Data for processing: Begin

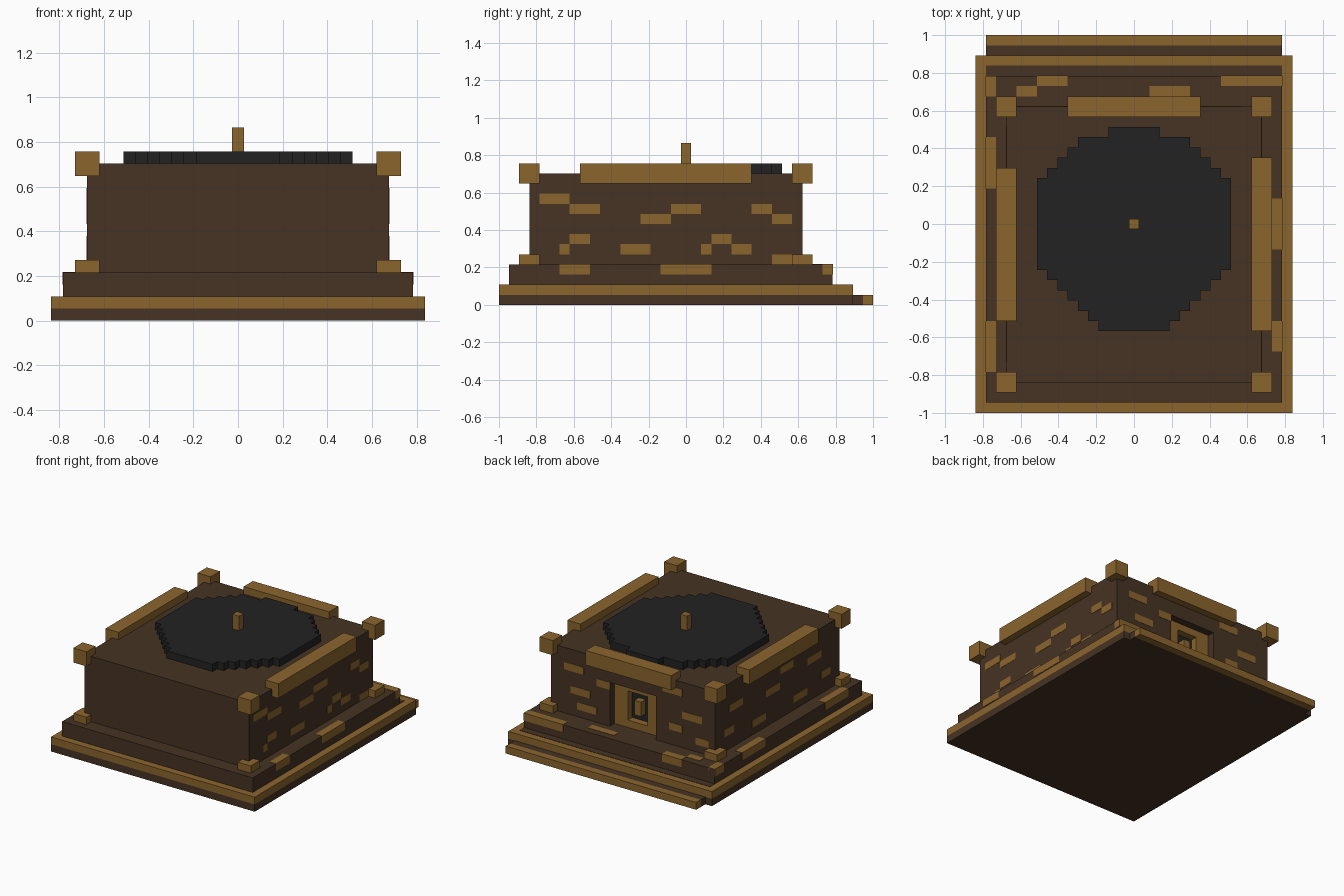
import bpy, bmesh

if "Cube" in bpy.data.objects:
    bpy.data.objects.remove(bpy.data.objects["Cube"], do_unlink=True)

V = 2 / 37      # one block
P = 0.04        # how far inlays stand proud, in blocks


def material(name, rgb):
    m = bpy.data.materials.new(name)
    m.use_nodes = True
    m.diffuse_color = (*rgb, 1)
    m.node_tree.nodes["Principled BSDF"].inputs["Base Color"].default_value = (*rgb, 1)
    return m


DARK = material("dark_wood", (0.061, 0.033, 0.017))
LIGHT = material("light_wood", (0.258, 0.130, 0.027))
BLACK = material("black_vinyl", (0.016, 0.016, 0.016))


def link(name, bm, mat):
    me = bpy.data.meshes.new(name)
    bmesh.ops.recalc_face_normals(bm, faces=bm.faces)
    bm.to_mesh(me)
    bm.free()
    me.materials.append(mat)
    ob = bpy.data.objects.new(name, me)
    bpy.context.collection.objects.link(ob)
    return ob


def boxes(name, mat, *spans):
    """Each span is x0, x1, y0, y1, z0, z1 in blocks."""
    bm = bmesh.new()
    for x0, x1, y0, y1, z0, z1 in spans:
        vs = bmesh.ops.create_cube(bm, size=1)["verts"]
        for v in vs:
            v.co = (V * (x0 if v.co.x < 0 else x1),
                    V * (y0 if v.co.y < 0 else y1),
                    V * (z0 if v.co.z < 0 else z1))
    return link(name, bm, mat)


# Stepped base and rear step
boxes("base_plinth", DARK, (-15.5, 15.5, -18.5, 16.5, 0, 1))
boxes("base_trim", LIGHT, (-15.5, 15.5, -18.5, 16.5, 1, 2))
boxes("rear_step", DARK, (-14.5, 14.5, 16.5, 17.5, 0, 1))
boxes("rear_step_trim", LIGHT, (-14.5, 14.5, 17.5, 18.5, 0, 1))
boxes("rear_inlay", DARK, (-14.5, 14.5, 14.5, 15.5, 2, 2 + P))
boxes("upper_base", DARK, (-14.5, 14.5, -17.5, 14.5, 2, 4))

# Cabinet with a niche in the back
boxes("cabinet", DARK,
      (-12.5, 12.5, -15.5, 9.5, 4, 13),
      (-12.5, -3.5, 9.5, 11.5, 4, 13),
      (3.5, 12.5, 9.5, 11.5, 4, 13),
      (-3.5, 3.5, 9.5, 11.5, 10, 13))

# Niche panel with an opening, and the mechanism inside it
boxes("niche_panel", LIGHT,
      (-3.5, -1.5, 9.5, 10.5, 4, 10), (1.5, 3.5, 9.5, 10.5, 4, 10),
      (-1.5, 1.5, 9.5, 10.5, 4, 5), (-1.5, 1.5, 9.5, 10.5, 9, 10))
boxes("opening_back", BLACK, (-1.5, 1.5, 9.5, 9.5 + P, 5, 9))
boxes("opening_peg", LIGHT, (-0.5, 0.5, 9.5, 10.5, 6, 8))

# Corner blocks, top and bottom
corners = [(x, y) for x in (-13.5, 11.5) for y in (-16.5, 10.5)]
boxes("top_corners", LIGHT, *[(x, x + 2, y, y + 2, 12, 14) for x, y in corners])
boxes("bottom_corners", LIGHT, *[(x, x + 2, y, y + 2, 4, 5) for x, y in corners])

# Top rails
boxes("left_rail", LIGHT, (11.5, 13.5, -10.5, 6.5, 12, 14))
boxes("right_rail", LIGHT, (-13.5, -11.5, -9.5, 5.5, 12, 14))
boxes("back_rail", LIGHT, (-6.5, 6.5, 10.5, 12.5, 12, 14))

# Record: half widths of its rows, mirrored into one stepped outline
rows = [(-10.5, 3.5), (-9.5, 4.5), (-8.5, 5.5), (-7.5, 6.5), (-6.5, 7.5), (-5.5, 8.5),
        (-4.5, 9.5), (4.5, 8.5), (5.5, 7.5), (6.5, 6.5), (7.5, 5.5), (8.5, 2.5)]
ends = [r[0] for r in rows[1:]] + [9.5]
side = [p for (y, w), e in zip(rows, ends) for p in ((w, y), (w, e))]
outline = side + [(-x, y) for x, y in reversed(side)]
bm = bmesh.new()
face = bm.faces.new([bm.verts.new((x * V, y * V, 13 * V)) for x, y in outline])
top = bmesh.ops.extrude_face_region(bm, geom=[face])["geom"]
bmesh.ops.translate(bm, vec=(0, 0, V),
                    verts=[g for g in top if isinstance(g, bmesh.types.BMVert)])
link("record", bm, BLACK)
boxes("spindle", LIGHT, (-0.5, 0.5, -0.5, 0.5, 14, 16))

# Wood grain inlays on the cabinet: start, end, height
left_grain = [(-14.5, -11.5, 10), (-11.5, -8.5, 9), (-4.5, -1.5, 8), (-1.5, 1.5, 9),
              (6.5, 8.5, 9), (8.5, 10.5, 8), (-11.5, -9.5, 6), (-12.5, -11.5, 5),
              (-6.5, -3.5, 5), (2.5, 4.5, 6), (1.5, 2.5, 5), (4.5, 6.5, 5), (8.5, 10.5, 4)]
right_grain = [(5.5, 8.5, 9), (-5.5, -2.5, 10), (-11.5, -8.5, 9), (0.5, 3.5, 5),
               (-8.5, -5.5, 5), (-13.5, -11.5, 6), (-2.5, 0.5, 8), (7.5, 9.5, 6)]
back_grain = [(7.5, 10.5, 10), (6.5, 9.5, 7), (3.5, 5.5, 9), (5.5, 8.5, 5),
              (-7.5, -4.5, 11), (-10.5, -7.5, 8), (-7.5, -5.5, 6), (-11.5, -9.5, 5)]
boxes("left_grain", LIGHT, *[(12.4, 12.5 + P, a, b, z, z + 1) for a, b, z in left_grain])
boxes("right_grain", LIGHT, *[(-12.5 - P, -12.4, a, b, z, z + 1) for a, b, z in right_grain])
boxes("back_grain", LIGHT, *[(a, b, 11.4, 11.5 + P, z, z + 1) for a, b, z in back_grain])

# Grain inlays wrapping the rim of the upper base
boxes("left_rim_grain", LIGHT, *[(13.5, 14.5 + P, a, b, 3, 4 + P) for a, b in
                                 ((-12.5, -9.5), (-2.5, 2.5), (13.5, 14.5))])
boxes("right_rim_grain", LIGHT, *[(-14.5 - P, -13.5, a, b, 3, 4 + P) for a, b in
                                  ((-14.5, -9.5), (3.5, 8.5), (12.5, 14.5))])
boxes("back_rim_grain", LIGHT, *[(a, b, 13.5, 14.5 + P, 3, 4 + P) for a, b in
                                 ((8.5, 14.5), (-9.5, -6.5))])
boxes("back_ledge_grain", LIGHT, *[(a, b, 12.5, 13.5, 3, 4 + P) for a, b in
                                   ((1.5, 5.5), (-11.5, -9.5))])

Data for processing: End

To do: Would you please copy the listing exactly, omitting every picture?

Result:
import bpy, bmesh

if "Cube" in bpy.data.objects:
    bpy.data.objects.remove(bpy.data.objects["Cube"], do_unlink=True)

V = 2 / 37      # one block
P = 0.04        # how far inlays stand proud, in blocks


def material(name, rgb):
    m = bpy.data.materials.new(name)
    m.use_nodes = True
    m.diffuse_color = (*rgb, 1)
    m.node_tree.nodes["Principled BSDF"].inputs["Base Color"].default_value = (*rgb, 1)
    return m


DARK = material("dark_wood", (0.061, 0.033, 0.017))
LIGHT = material("light_wood", (0.258, 0.130, 0.027))
BLACK = material("black_vinyl", (0.016, 0.016, 0.016))


def link(name, bm, mat):
    me = bpy.data.meshes.new(name)
    bmesh.ops.recalc_face_normals(bm, faces=bm.faces)
    bm.to_mesh(me)
    bm.free()
    me.materials.append(mat)
    ob = bpy.data.objects.new(name, me)
    bpy.context.collection.objects.link(ob)
    return ob


def boxes(name, mat, *spans):
    """Each span is x0, x1, y0, y1, z0, z1 in blocks."""
    bm = bmesh.new()
    for x0, x1, y0, y1, z0, z1 in spans:
        vs = bmesh.ops.create_cube(bm, size=1)["verts"]
        for v in vs:
            v.co = (V * (x0 if v.co.x < 0 else x1),
                    V * (y0 if v.co.y < 0 else y1),
                    V * (z0 if v.co.z < 0 else z1))
    return link(name, bm, mat)


# Stepped base and rear step
boxes("base_plinth", DARK, (-15.5, 15.5, -18.5, 16.5, 0, 1))
boxes("base_trim", LIGHT, (-15.5, 15.5, -18.5, 16.5, 1, 2))
boxes("rear_step", DARK, (-14.5, 14.5, 16.5, 17.5, 0, 1))
boxes("rear_step_trim", LIGHT, (-14.5, 14.5, 17.5, 18.5, 0, 1))
boxes("rear_inlay", DARK, (-14.5, 14.5, 14.5, 15.5, 2, 2 + P))
boxes("upper_base", DARK, (-14.5, 14.5, -17.5, 14.5, 2, 4))

# Cabinet with a niche in the back
boxes("cabinet", DARK,
      (-12.5, 12.5, -15.5, 9.5, 4, 13),
      (-12.5, -3.5, 9.5, 11.5, 4, 13),
      (3.5, 12.5, 9.5, 11.5, 4, 13),
      (-3.5, 3.5, 9.5, 11.5, 10, 13))

# Niche panel with an opening, and the mechanism inside it
boxes("niche_panel", LIGHT,
      (-3.5, -1.5, 9.5, 10.5, 4, 10), (1.5, 3.5, 9.5, 10.5, 4, 10),
      (-1.5, 1.5, 9.5, 10.5, 4, 5), (-1.5, 1.5, 9.5, 10.5, 9, 10))
boxes("opening_back", BLACK, (-1.5, 1.5, 9.5, 9.5 + P, 5, 9))
boxes("opening_peg", LIGHT, (-0.5, 0.5, 9.5, 10.5, 6, 8))

# Corner blocks, top and bottom
corners = [(x, y) for x in (-13.5, 11.5) for y in (-16.5, 10.5)]
boxes("top_corners", LIGHT, *[(x, x + 2, y, y + 2, 12, 14) for x, y in corners])
boxes("bottom_corners", LIGHT, *[(x, x + 2, y, y + 2, 4, 5) for x, y in corners])

# Top rails
boxes("left_rail", LIGHT, (11.5, 13.5, -10.5, 6.5, 12, 14))
boxes("right_rail", LIGHT, (-13.5, -11.5, -9.5, 5.5, 12, 14))
boxes("back_rail", LIGHT, (-6.5, 6.5, 10.5, 12.5, 12, 14))

# Record: half widths of its rows, mirrored into one stepped outline
rows = [(-10.5, 3.5), (-9.5, 4.5), (-8.5, 5.5), (-7.5, 6.5), (-6.5, 7.5), (-5.5, 8.5),
        (-4.5, 9.5), (4.5, 8.5), (5.5, 7.5), (6.5, 6.5), (7.5, 5.5), (8.5, 2.5)]
ends = [r[0] for r in rows[1:]] + [9.5]
side = [p for (y, w), e in zip(rows, ends) for p in ((w, y), (w, e))]
outline = side + [(-x, y) for x, y in reversed(side)]
bm = bmesh.new()
face = bm.faces.new([bm.verts.new((x * V, y * V, 13 * V)) for x, y in outline])
top = bmesh.ops.extrude_face_region(bm, geom=[face])["geom"]
bmesh.ops.translate(bm, vec=(0, 0, V),
                    verts=[g for g in top if isinstance(g, bmesh.types.BMVert)])
link("record", bm, BLACK)
boxes("spindle", LIGHT, (-0.5, 0.5, -0.5, 0.5, 14, 16))

# Wood grain inlays on the cabinet: start, end, height
left_grain = [(-14.5, -11.5, 10), (-11.5, -8.5, 9), (-4.5, -1.5, 8), (-1.5, 1.5, 9),
              (6.5, 8.5, 9), (8.5, 10.5, 8), (-11.5, -9.5, 6), (-12.5, -11.5, 5),
              (-6.5, -3.5, 5), (2.5, 4.5, 6), (1.5, 2.5, 5), (4.5, 6.5, 5), (8.5, 10.5, 4)]
right_grain = [(5.5, 8.5, 9), (-5.5, -2.5, 10), (-11.5, -8.5, 9), (0.5, 3.5, 5),
               (-8.5, -5.5, 5), (-13.5, -11.5, 6), (-2.5, 0.5, 8), (7.5, 9.5, 6)]
back_grain = [(7.5, 10.5, 10), (6.5, 9.5, 7), (3.5, 5.5, 9), (5.5, 8.5, 5),
              (-7.5, -4.5, 11), (-10.5, -7.5, 8), (-7.5, -5.5, 6), (-11.5, -9.5, 5)]
boxes("left_grain", LIGHT, *[(12.4, 12.5 + P, a, b, z, z + 1) for a, b, z in left_grain])
boxes("right_grain", LIGHT, *[(-12.5 - P, -12.4, a, b, z, z + 1) for a, b, z in right_grain])
boxes("back_grain", LIGHT, *[(a, b, 11.4, 11.5 + P, z, z + 1) for a, b, z in back_grain])

# Grain inlays wrapping the rim of the upper base
boxes("left_rim_grain", LIGHT, *[(13.5, 14.5 + P, a, b, 3, 4 + P) for a, b in
                                 ((-12.5, -9.5), (-2.5, 2.5), (13.5, 14.5))])
boxes("right_rim_grain", LIGHT, *[(-14.5 - P, -13.5, a, b, 3, 4 + P) for a, b in
                                  ((-14.5, -9.5), (3.5, 8.5), (12.5, 14.5))])
boxes("back_rim_grain", LIGHT, *[(a, b, 13.5, 14.5 + P, 3, 4 + P) for a, b in
                                 ((8.5, 14.5), (-9.5, -6.5))])
boxes("back_ledge_grain", LIGHT, *[(a, b, 12.5, 13.5, 3, 4 + P) for a, b in
                                   ((1.5, 5.5), (-11.5, -9.5))])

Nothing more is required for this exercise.